- [EXERCISE BRIEF]
Return, word for word, the lines of the listing below from the one with "x = -0.14 + i * 0.056" through the one with "# Front gable timbers", and no other lines.

----------------------------------------

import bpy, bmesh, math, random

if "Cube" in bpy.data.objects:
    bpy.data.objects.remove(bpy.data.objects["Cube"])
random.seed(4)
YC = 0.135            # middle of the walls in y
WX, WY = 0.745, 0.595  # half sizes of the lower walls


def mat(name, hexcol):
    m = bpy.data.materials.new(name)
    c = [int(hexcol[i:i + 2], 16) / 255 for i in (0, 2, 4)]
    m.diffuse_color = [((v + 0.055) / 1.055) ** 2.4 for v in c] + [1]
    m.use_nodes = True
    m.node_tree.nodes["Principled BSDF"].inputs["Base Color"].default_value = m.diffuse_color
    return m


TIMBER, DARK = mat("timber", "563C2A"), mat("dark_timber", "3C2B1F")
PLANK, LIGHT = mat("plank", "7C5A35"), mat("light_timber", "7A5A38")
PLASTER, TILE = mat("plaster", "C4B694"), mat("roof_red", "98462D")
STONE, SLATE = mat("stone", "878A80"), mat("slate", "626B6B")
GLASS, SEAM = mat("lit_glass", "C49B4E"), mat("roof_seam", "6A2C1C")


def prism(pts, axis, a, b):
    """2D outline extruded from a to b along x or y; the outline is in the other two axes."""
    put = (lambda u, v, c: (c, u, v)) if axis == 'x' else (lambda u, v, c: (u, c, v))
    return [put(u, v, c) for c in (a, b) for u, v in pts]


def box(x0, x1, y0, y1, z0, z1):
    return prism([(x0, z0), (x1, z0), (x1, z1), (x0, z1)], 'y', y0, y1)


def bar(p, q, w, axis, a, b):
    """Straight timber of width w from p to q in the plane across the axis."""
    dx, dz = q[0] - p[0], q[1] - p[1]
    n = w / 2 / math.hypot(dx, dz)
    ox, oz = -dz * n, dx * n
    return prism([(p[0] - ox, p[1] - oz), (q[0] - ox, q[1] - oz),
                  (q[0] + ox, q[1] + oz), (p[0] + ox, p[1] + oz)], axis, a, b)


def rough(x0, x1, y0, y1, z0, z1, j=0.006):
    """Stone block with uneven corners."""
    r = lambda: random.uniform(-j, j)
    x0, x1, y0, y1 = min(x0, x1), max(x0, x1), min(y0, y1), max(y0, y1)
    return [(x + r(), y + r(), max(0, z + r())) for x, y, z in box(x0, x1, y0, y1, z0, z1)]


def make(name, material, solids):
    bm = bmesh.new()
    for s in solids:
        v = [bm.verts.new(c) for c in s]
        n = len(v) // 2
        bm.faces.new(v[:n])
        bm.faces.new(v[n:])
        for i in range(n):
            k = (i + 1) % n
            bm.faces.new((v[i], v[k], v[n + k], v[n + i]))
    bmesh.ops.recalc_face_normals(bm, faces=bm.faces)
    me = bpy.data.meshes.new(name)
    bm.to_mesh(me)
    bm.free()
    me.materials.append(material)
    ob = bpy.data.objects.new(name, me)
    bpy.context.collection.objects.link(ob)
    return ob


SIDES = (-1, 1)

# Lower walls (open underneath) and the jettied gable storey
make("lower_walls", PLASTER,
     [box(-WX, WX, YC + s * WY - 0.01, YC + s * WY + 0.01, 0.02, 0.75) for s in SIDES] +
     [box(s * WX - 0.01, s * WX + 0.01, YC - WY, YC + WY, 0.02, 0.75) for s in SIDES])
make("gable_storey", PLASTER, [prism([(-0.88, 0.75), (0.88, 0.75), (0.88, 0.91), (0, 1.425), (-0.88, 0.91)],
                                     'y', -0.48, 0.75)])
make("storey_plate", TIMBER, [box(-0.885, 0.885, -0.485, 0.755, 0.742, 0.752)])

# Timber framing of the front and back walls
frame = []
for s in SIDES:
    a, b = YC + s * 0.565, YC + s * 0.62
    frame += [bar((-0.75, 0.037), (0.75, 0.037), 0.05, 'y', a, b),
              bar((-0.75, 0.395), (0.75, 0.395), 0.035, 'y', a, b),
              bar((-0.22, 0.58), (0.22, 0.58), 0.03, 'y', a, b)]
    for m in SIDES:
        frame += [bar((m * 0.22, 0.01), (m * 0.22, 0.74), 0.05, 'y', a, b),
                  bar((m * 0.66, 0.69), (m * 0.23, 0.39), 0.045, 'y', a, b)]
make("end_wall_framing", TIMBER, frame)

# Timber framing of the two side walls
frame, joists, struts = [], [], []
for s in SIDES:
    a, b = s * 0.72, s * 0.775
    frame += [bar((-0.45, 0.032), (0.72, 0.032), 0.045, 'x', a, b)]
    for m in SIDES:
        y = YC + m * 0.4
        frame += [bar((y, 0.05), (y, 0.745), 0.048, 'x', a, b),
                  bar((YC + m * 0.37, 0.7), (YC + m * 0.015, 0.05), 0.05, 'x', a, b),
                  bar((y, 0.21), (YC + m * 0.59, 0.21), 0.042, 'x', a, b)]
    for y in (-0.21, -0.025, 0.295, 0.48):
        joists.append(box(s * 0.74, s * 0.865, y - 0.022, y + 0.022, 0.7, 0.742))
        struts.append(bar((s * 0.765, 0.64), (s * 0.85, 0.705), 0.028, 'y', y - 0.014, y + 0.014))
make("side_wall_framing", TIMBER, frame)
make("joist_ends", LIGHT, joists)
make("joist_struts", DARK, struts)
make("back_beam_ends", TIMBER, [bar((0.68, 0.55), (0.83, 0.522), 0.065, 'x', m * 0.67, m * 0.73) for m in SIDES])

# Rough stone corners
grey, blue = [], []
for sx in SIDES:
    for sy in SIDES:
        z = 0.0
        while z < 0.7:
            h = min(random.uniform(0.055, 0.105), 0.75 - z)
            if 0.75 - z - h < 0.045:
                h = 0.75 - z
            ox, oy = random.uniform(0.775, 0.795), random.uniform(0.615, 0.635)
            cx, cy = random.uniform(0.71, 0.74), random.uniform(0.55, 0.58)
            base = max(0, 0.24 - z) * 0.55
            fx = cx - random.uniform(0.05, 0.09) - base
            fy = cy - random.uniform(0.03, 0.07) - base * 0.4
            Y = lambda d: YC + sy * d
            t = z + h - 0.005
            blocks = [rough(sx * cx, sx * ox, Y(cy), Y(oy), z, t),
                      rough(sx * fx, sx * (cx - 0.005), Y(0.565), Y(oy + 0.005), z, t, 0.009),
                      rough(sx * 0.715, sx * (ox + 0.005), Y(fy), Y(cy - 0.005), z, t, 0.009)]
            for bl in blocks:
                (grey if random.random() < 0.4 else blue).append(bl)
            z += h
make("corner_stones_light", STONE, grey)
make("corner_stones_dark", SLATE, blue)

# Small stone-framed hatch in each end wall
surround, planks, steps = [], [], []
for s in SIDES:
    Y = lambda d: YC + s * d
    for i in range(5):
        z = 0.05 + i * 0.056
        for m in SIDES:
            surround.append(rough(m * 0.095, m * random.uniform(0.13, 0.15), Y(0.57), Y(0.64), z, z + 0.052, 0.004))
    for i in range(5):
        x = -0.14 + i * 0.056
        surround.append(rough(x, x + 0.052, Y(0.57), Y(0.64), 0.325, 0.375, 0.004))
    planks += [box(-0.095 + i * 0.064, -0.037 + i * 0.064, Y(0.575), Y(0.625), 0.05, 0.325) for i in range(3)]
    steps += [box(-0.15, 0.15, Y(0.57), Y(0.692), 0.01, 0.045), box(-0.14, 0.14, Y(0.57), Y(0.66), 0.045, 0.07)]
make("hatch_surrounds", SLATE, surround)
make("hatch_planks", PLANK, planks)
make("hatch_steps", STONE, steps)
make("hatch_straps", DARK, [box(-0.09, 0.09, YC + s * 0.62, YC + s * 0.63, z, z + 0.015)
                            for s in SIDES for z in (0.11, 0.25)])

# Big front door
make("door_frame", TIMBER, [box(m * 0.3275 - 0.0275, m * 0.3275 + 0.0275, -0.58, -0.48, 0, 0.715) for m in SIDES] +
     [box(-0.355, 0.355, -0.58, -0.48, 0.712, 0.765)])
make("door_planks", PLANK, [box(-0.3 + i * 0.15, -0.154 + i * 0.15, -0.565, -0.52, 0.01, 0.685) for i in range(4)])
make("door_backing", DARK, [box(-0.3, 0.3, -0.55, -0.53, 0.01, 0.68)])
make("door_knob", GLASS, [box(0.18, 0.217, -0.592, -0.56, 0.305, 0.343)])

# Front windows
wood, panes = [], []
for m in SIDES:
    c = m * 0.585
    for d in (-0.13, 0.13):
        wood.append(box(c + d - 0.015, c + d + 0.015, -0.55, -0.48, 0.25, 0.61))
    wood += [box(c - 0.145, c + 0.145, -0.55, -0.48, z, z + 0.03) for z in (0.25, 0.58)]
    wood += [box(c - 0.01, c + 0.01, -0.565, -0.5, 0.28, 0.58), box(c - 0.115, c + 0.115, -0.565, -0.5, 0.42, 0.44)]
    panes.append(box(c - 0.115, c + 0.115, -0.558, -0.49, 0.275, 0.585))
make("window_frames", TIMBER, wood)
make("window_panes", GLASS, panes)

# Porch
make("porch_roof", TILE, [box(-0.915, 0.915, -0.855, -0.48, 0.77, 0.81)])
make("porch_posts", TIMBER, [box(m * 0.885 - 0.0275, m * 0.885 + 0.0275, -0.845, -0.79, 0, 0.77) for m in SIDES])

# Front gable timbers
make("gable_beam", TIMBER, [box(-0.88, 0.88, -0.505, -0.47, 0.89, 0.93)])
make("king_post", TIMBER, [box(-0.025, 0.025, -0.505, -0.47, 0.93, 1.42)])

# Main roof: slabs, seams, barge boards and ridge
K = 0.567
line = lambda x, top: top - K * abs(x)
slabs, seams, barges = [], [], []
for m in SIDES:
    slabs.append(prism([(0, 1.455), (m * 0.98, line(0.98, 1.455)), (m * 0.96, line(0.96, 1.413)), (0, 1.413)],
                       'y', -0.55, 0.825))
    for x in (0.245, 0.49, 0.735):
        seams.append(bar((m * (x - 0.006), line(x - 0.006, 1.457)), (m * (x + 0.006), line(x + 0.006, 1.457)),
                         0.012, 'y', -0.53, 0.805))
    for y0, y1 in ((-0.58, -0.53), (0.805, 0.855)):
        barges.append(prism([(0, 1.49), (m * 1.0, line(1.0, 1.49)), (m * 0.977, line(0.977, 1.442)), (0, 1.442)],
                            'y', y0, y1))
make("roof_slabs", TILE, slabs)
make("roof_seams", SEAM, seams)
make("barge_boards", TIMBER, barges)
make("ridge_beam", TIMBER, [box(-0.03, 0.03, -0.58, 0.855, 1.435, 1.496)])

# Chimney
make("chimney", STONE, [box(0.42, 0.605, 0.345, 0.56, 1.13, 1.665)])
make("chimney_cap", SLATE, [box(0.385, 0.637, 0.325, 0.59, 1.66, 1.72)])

----------------------------------------

- [TASK OUTPUT]
        x = -0.14 + i * 0.056
        surround.append(rough(x, x + 0.052, Y(0.57), Y(0.64), 0.325, 0.375, 0.004))
    planks += [box(-0.095 + i * 0.064, -0.037 + i * 0.064, Y(0.575), Y(0.625), 0.05, 0.325) for i in range(3)]
    steps += [box(-0.15, 0.15, Y(0.57), Y(0.692), 0.01, 0.045), box(-0.14, 0.14, Y(0.57), Y(0.66), 0.045, 0.07)]
make("hatch_surrounds", SLATE, surround)
make("hatch_planks", PLANK, planks)
make("hatch_steps", STONE, steps)
make("hatch_straps", DARK, [box(-0.09, 0.09, YC + s * 0.62, YC + s * 0.63, z, z + 0.015)
                            for s in SIDES for z in (0.11, 0.25)])

# Big front door
make("door_frame", TIMBER, [box(m * 0.3275 - 0.0275, m * 0.3275 + 0.0275, -0.58, -0.48, 0, 0.715) for m in SIDES] +
     [box(-0.355, 0.355, -0.58, -0.48, 0.712, 0.765)])
make("door_planks", PLANK, [box(-0.3 + i * 0.15, -0.154 + i * 0.15, -0.565, -0.52, 0.01, 0.685) for i in range(4)])
make("door_backing", DARK, [box(-0.3, 0.3, -0.55, -0.53, 0.01, 0.68)])
make("door_knob", GLASS, [box(0.18, 0.217, -0.592, -0.56, 0.305, 0.343)])

# Front windows
wood, panes = [], []
for m in SIDES:
    c = m * 0.585
    for d in (-0.13, 0.13):
        wood.append(box(c + d - 0.015, c + d + 0.015, -0.55, -0.48, 0.25, 0.61))
    wood += [box(c - 0.145, c + 0.145, -0.55, -0.48, z, z + 0.03) for z in (0.25, 0.58)]
    wood += [box(c - 0.01, c + 0.01, -0.565, -0.5, 0.28, 0.58), box(c - 0.115, c + 0.115, -0.565, -0.5, 0.42, 0.44)]
    panes.append(box(c - 0.115, c + 0.115, -0.558, -0.49, 0.275, 0.585))
make("window_frames", TIMBER, wood)
make("window_panes", GLASS, panes)

# Porch
make("porch_roof", TILE, [box(-0.915, 0.915, -0.855, -0.48, 0.77, 0.81)])
make("porch_posts", TIMBER, [box(m * 0.885 - 0.0275, m * 0.885 + 0.0275, -0.845, -0.79, 0, 0.77) for m in SIDES])

# Front gable timbers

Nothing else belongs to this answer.